From the entries below, copy exactly the lines from the one that contains "grey.diffuse_color = (0.6, 0.6, 0.6, 1)" through the one that contains "profile = [(distance, 0), (distance", both included, and only those.
++++ The data
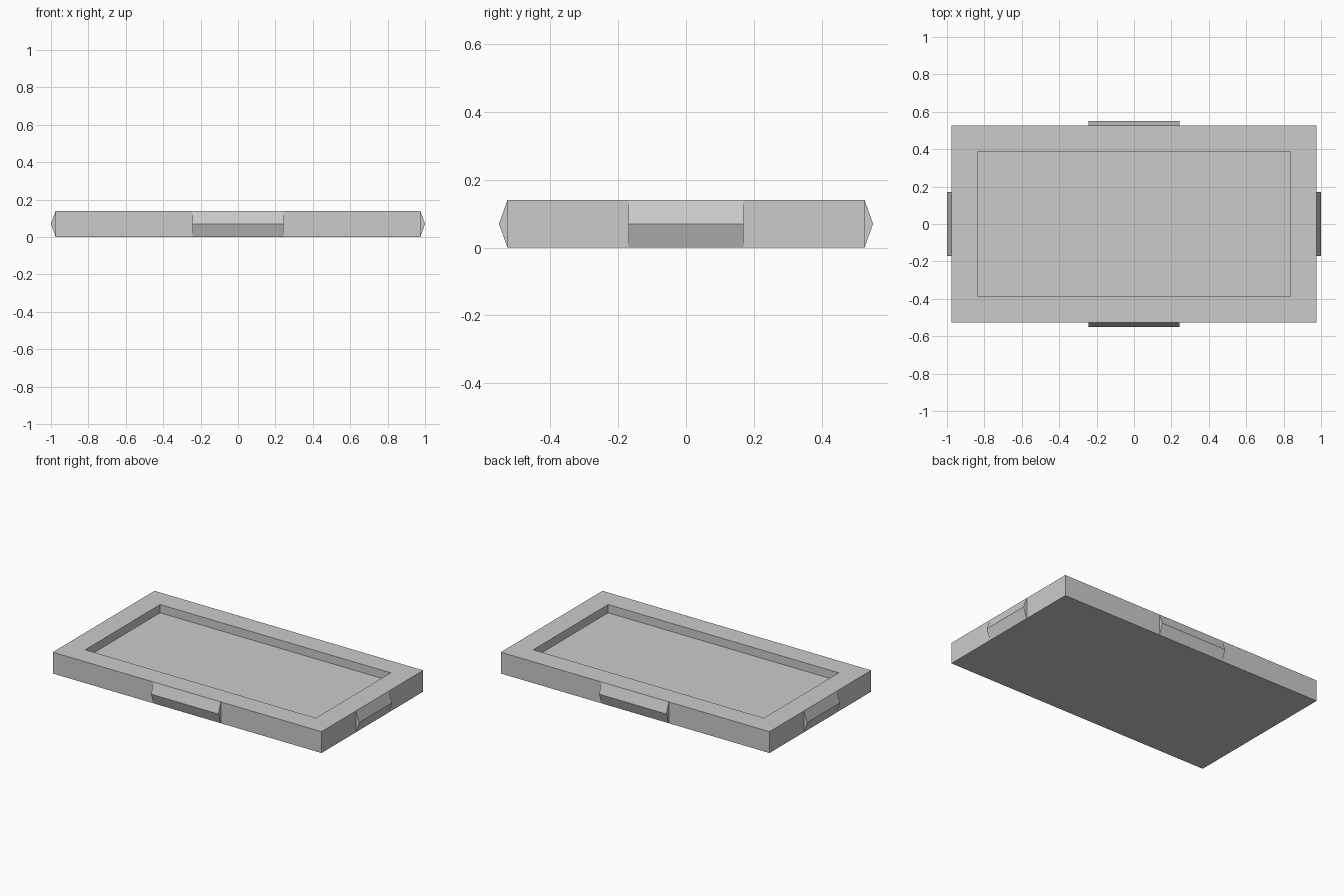
import bpy
import bmesh
import math
from mathutils import Matrix

if "Cube" in bpy.data.objects:
    bpy.data.objects.remove(bpy.data.objects["Cube"])

HX, HY, H = 0.975, 0.527, 0.14      # tray half sizes and height
RX, RY, FLOOR = 0.837, 0.388, 0.086  # recess half sizes and floor height
OUT = 0.025                          # how far the side catches stick out

grey = bpy.data.materials.new("plain grey")
grey.diffuse_color = (0.6, 0.6, 0.6, 1)
grey.use_nodes = True
grey.node_tree.nodes["Principled BSDF"].inputs["Base Color"].default_value = grey.diffuse_color


def add_object(name, bm):
    bmesh.ops.recalc_face_normals(bm, faces=bm.faces)
    mesh = bpy.data.meshes.new(name)
    bm.to_mesh(mesh)
    bm.free()
    mesh.materials.append(grey)
    obj = bpy.data.objects.new(name, mesh)
    bpy.context.collection.objects.link(obj)
    return obj


# Tray: nested rectangles joined from the underside up, over the rim and into the recess
bm = bmesh.new()
rings = []
for x, y, z in [(HX, HY, 0), (HX, HY, H), (RX, RY, H), (RX, RY, FLOOR)]:
    rings.append([bm.verts.new((sx * x, sy * y, z))
                  for sx, sy in ((-1, -1), (1, -1), (1, 1), (-1, 1))])
for a, b in zip(rings, rings[1:]):
    for i in range(4):
        j = (i + 1) % 4
        bm.faces.new((a[i], a[j], b[j], b[i]))
bm.faces.new(rings[0])
bm.faces.new(rings[-1])
add_object("tray", bm)


# Side catches: triangular ridges centred on each edge
def side_catch(name, half_width, distance, angle):
    bm = bmesh.new()
    profile = [(distance, 0), (distance + OUT, H / 2), (distance, H)]
    left, right = ([bm.verts.new((d, s * half_width, z)) for d, z in profile]
                   for s in (-1, 1))
    bm.faces.new(left)
    bm.faces.new(right)
    for i in range(3):
        j = (i + 1) % 3
        bm.faces.new((left[i], left[j], right[j], right[i]))
    bm.transform(Matrix.Rotation(math.radians(angle), 4, 'Z'))
    add_object(name, bm)


side_catch("right_catch", 0.17, HX, 0)
side_catch("back_catch", 0.244, HY, 90)
side_catch("left_catch", 0.17, HX, 180)
side_catch("front_catch", 0.244, HY, 270)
++++++++
Response to this exercise -
grey.diffuse_color = (0.6, 0.6, 0.6, 1)
grey.use_nodes = True
grey.node_tree.nodes["Principled BSDF"].inputs["Base Color"].default_value = grey.diffuse_color


def add_object(name, bm):
    bmesh.ops.recalc_face_normals(bm, faces=bm.faces)
    mesh = bpy.data.meshes.new(name)
    bm.to_mesh(mesh)
    bm.free()
    mesh.materials.append(grey)
    obj = bpy.data.objects.new(name, mesh)
    bpy.context.collection.objects.link(obj)
    return obj


# Tray: nested rectangles joined from the underside up, over the rim and into the recess
bm = bmesh.new()
rings = []
for x, y, z in [(HX, HY, 0), (HX, HY, H), (RX, RY, H), (RX, RY, FLOOR)]:
    rings.append([bm.verts.new((sx * x, sy * y, z))
                  for sx, sy in ((-1, -1), (1, -1), (1, 1), (-1, 1))])
for a, b in zip(rings, rings[1:]):
    for i in range(4):
        j = (i + 1) % 4
        bm.faces.new((a[i], a[j], b[j], b[i]))
bm.faces.new(rings[0])
bm.faces.new(rings[-1])
add_object("tray", bm)


# Side catches: triangular ridges centred on each edge
def side_catch(name, half_width, distance, angle):
    bm = bmesh.new()
    profile = [(distance, 0), (distance + OUT, H / 2), (distance, H)]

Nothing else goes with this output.